On one of Sir John Betjamins radio broadcasts he talked about arriving into Padstow and Valerian. The whole of the dunes around Rock and Padstow are awash with them and I wanted to capture these colours. When they sky and sand started taking on the same shades I knew something interesting should result. This is Sir John's End of the End..

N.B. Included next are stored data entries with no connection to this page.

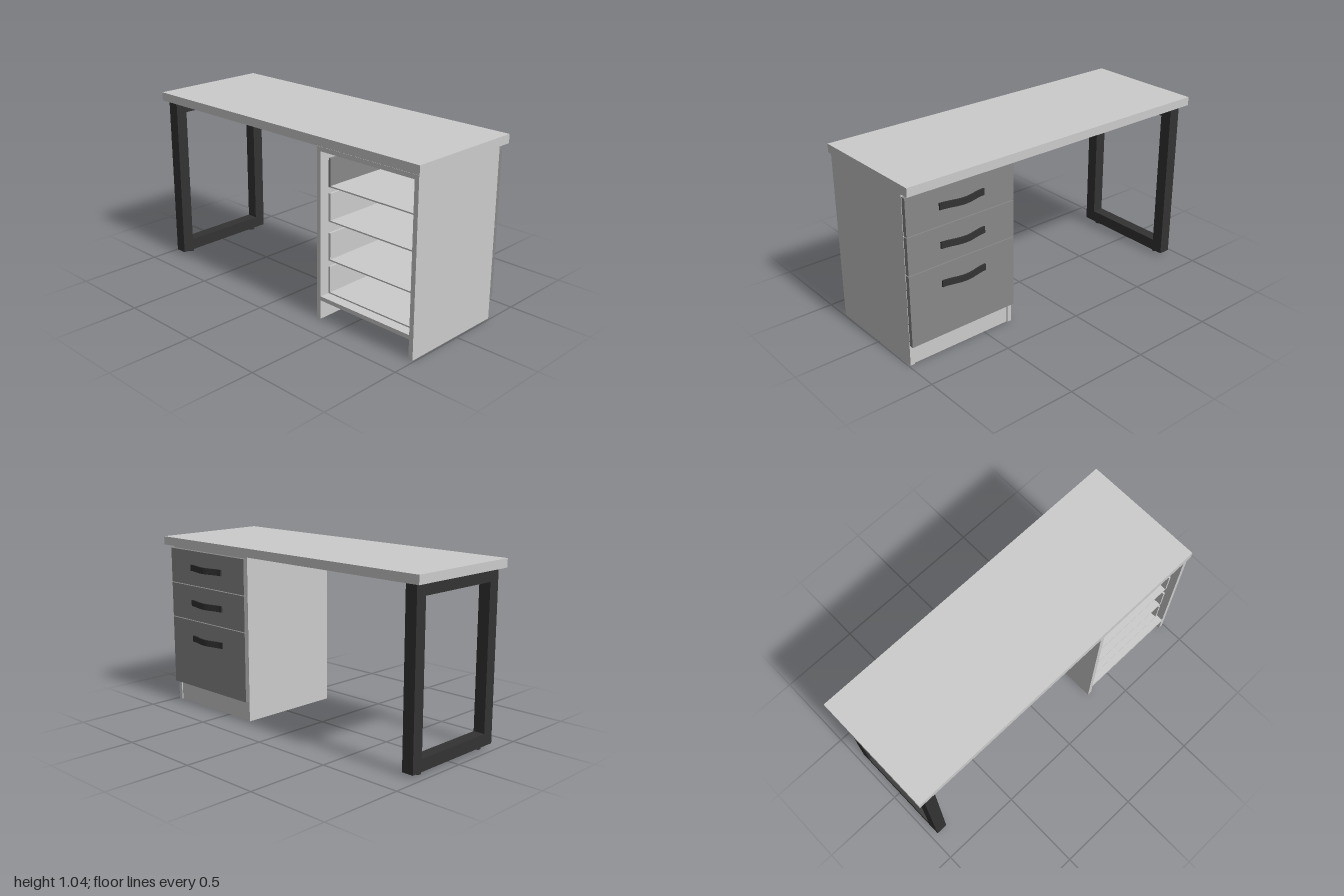
import * as THREE from 'three';

const board = new THREE.MeshStandardMaterial({ color: 0xcccccc });
const slate = new THREE.MeshStandardMaterial({ color: 0x888888 });
const black = new THREE.MeshStandardMaterial({ color: 0x333333 });

// box given by its extents along each axis
function box(parent, name, [x0, x1], [y0, y1], [z0, z1], material = board) {
  const mesh = new THREE.Mesh(new THREE.BoxGeometry(x1 - x0, y1 - y0, z1 - z0), material);
  mesh.position.set((x0 + x1) / 2, (y0 + y1) / 2, (z0 + z1) / 2);
  mesh.name = name;
  parent.add(mesh);
  return mesh;
}

function group(parent, name) {
  const g = new THREE.Group();
  g.name = name;
  parent.add(g);
  return g;
}

// bowed strip handle: an arched band swept over its height
function handleGeometry(width, height, depth, thick) {
  const steps = 20, outer = [], inner = [];
  for (let i = 0; i <= steps; i++) {
    const t = i / steps;
    const rise = (depth - thick) * (0.5 - 0.5 * Math.cos(2 * Math.PI * t));
    const x = (t - 0.5) * width;
    outer.push(new THREE.Vector2(x, rise + thick));
    inner.unshift(new THREE.Vector2(x, rise));
  }
  const geo = new THREE.ExtrudeGeometry(new THREE.Shape([...outer, ...inner]), {
    depth: height, bevelEnabled: false,
  });
  geo.translate(0, 0, -height / 2);
  geo.rotateX(-Math.PI / 2); // bulge towards -z, height along y
  return geo;
}

export function createModel() {
  const desk = new THREE.Group();
  desk.name = 'desk';

  box(desk, 'deskTop', [-1, 1], [0.995, 1.045], [-0.365, 0.365]);

  // rectangular loop leg of square tube
  const leg = group(desk, 'legFrame');
  const z0 = -0.33, z1 = 0.345, y0 = 0.02, y1 = 0.995, w = 0.07;
  const outline = new THREE.Shape([
    new THREE.Vector2(z0, y0), new THREE.Vector2(z1, y0),
    new THREE.Vector2(z1, y1), new THREE.Vector2(z0, y1),
  ]);
  outline.holes.push(new THREE.Path([
    new THREE.Vector2(z0 + w, y0 + w), new THREE.Vector2(z0 + w, y1 - w),
    new THREE.Vector2(z1 - w, y1 - w), new THREE.Vector2(z1 - w, y0 + w),
  ]));
  const loopGeo = new THREE.ExtrudeGeometry(outline, { depth: w, bevelEnabled: false });
  loopGeo.rotateY(-Math.PI / 2); // profile into the zy plane
  const loop = new THREE.Mesh(loopGeo, black);
  loop.position.x = -0.89;
  loop.name = 'legLoop';
  leg.add(loop);
  for (const z of [-0.25, 0.265]) {
    const foot = new THREE.Mesh(new THREE.CylinderGeometry(0.018, 0.018, 0.02, 20), black);
    foot.position.set(-0.925, 0.01, z);
    foot.name = 'foot';
    leg.add(foot);
  }

  // cabinet carcass, open at the front
  const cabinet = group(desk, 'cabinet');
  const depth = [-0.297, 0.355], inside = [0.337, 0.963];
  box(cabinet, 'sidePanelRight', [0.31, 0.337], [0, 0.99], depth);
  box(cabinet, 'sidePanelLeft', [0.963, 0.99], [0, 0.99], depth);
  box(cabinet, 'topPanel', inside, [0.965, 0.99], depth);
  box(cabinet, 'bottomPanel', inside, [0.112, 0.136], depth);
  box(cabinet, 'plinth', inside, [0, 0.112], [-0.29, -0.263]);

  // drawer trays
  [0.765, 0.57, 0.345, 0.15].forEach((y, i) => {
    const tray = group(cabinet, 'drawerTray');
    const span = [-0.297, 0.315], sideMaterial = i === 0 ? slate : board;
    box(tray, 'trayBottom', [0.37, 0.94], [y, y + 0.008], span);
    box(tray, 'traySideRight', [0.357, 0.37], [y, y + 0.16], span, sideMaterial);
    box(tray, 'traySideLeft', [0.94, 0.953], [y, y + 0.16], span, sideMaterial);
  });

  // drawer fronts and handles on the back face
  const handleGeo = handleGeometry(0.28, 0.037, 0.032, 0.009);
  const fronts = [[0.762, 0.972, 0.87], [0.545, 0.757, 0.653], [0.122, 0.54, 0.431]];
  for (const [low, high, handleY] of fronts) {
    const drawer = group(cabinet, 'drawer');
    box(drawer, 'drawerFront', [0.312, 0.988], [low, high], [-0.323, -0.298], slate);
    const handle = new THREE.Mesh(handleGeo, black);
    handle.position.set(0.65, handleY, -0.323);
    handle.name = 'handle';
    drawer.add(handle);
  }

  return desk;
}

"The next five and a half miles beside the broadening Camel to Padstow is the most beautiful train journey I know. See it on a fine evening at high tide with golden light on the low hills, the heron-hunted mud coves flooded over, the sudden thunder as we cross the bridge over Little Petherick creek, the glimpses of slate roofs and a deserted jetty among spindly Cornish elms, the wide and unexpected sight of open sea at the river mouth, the huge spread-out waste of water with brown ploughed fields coming down to little cliffs where no waves break but only salt tides ripple up and ebb away. Then the utter endness of the end of the line at Padstow - 260 miles of it from London. The smell of fish and seaweed, the crying of gulls, the warm, moist West Country air and the valerian growing wild on slate walls"
Sir John Betjeman - Trains and Buttered Toast